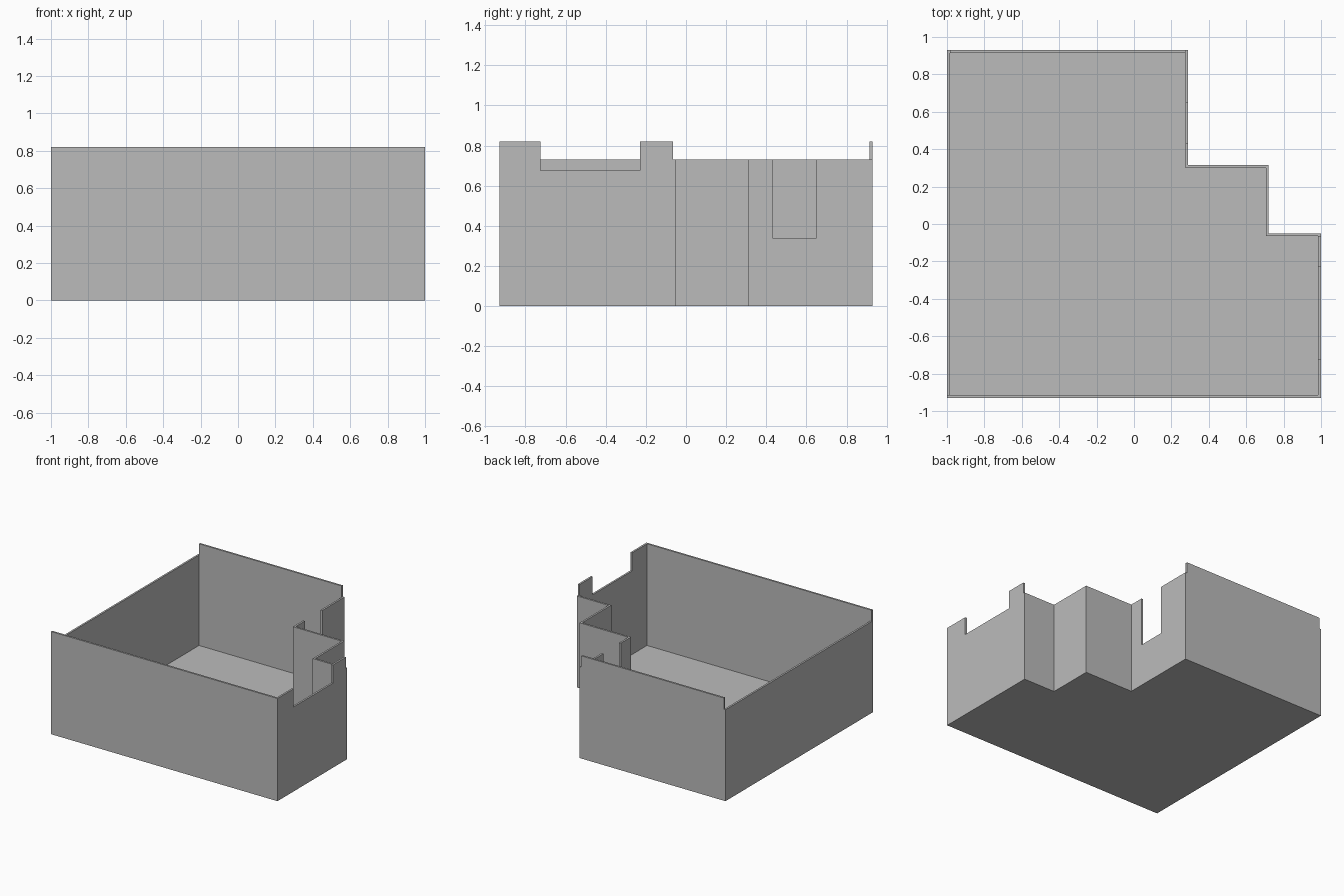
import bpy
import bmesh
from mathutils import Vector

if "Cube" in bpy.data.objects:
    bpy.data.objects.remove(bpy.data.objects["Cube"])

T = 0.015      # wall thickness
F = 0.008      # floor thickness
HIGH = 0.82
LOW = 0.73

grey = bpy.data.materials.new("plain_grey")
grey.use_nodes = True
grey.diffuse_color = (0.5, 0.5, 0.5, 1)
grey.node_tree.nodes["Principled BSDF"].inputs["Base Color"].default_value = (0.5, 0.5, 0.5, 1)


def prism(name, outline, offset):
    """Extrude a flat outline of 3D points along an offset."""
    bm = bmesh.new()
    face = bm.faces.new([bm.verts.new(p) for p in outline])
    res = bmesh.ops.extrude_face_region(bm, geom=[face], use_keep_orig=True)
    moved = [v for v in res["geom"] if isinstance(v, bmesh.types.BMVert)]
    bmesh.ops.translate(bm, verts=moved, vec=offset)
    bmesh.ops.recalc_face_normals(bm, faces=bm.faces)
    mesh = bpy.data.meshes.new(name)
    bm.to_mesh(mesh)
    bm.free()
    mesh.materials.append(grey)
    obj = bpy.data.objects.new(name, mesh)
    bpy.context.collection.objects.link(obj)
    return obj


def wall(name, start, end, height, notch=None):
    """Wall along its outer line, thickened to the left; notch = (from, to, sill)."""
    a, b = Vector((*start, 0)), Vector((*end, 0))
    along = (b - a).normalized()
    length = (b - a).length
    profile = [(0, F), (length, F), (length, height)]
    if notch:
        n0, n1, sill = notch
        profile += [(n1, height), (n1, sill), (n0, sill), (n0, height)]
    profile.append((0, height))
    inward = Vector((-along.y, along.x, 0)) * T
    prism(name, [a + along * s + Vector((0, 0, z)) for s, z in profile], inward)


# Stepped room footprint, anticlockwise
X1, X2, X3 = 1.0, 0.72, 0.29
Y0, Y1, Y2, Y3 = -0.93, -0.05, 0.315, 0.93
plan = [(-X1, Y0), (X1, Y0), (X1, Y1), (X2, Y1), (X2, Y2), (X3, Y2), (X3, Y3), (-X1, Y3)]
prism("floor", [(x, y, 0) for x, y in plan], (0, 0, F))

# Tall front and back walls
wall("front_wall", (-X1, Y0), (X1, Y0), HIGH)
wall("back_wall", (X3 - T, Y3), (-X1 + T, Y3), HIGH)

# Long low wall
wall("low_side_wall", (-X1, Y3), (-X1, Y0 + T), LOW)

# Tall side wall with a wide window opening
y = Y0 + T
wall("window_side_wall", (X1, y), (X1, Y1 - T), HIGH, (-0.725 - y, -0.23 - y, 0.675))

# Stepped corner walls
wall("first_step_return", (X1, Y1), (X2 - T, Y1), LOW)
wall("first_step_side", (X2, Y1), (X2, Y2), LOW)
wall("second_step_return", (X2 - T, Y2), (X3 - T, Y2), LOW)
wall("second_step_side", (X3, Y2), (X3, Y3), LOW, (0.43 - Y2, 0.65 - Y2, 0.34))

> What the exercise asks
Scan the material for lines with the word "prism", and copy each line you find.

> Answer space
def prism(name, outline, offset):
    prism(name, [a + along * s + Vector((0, 0, z)) for s, z in profile], inward)
prism("floor", [(x, y, 0) for x, y in plan], (0, 0, F))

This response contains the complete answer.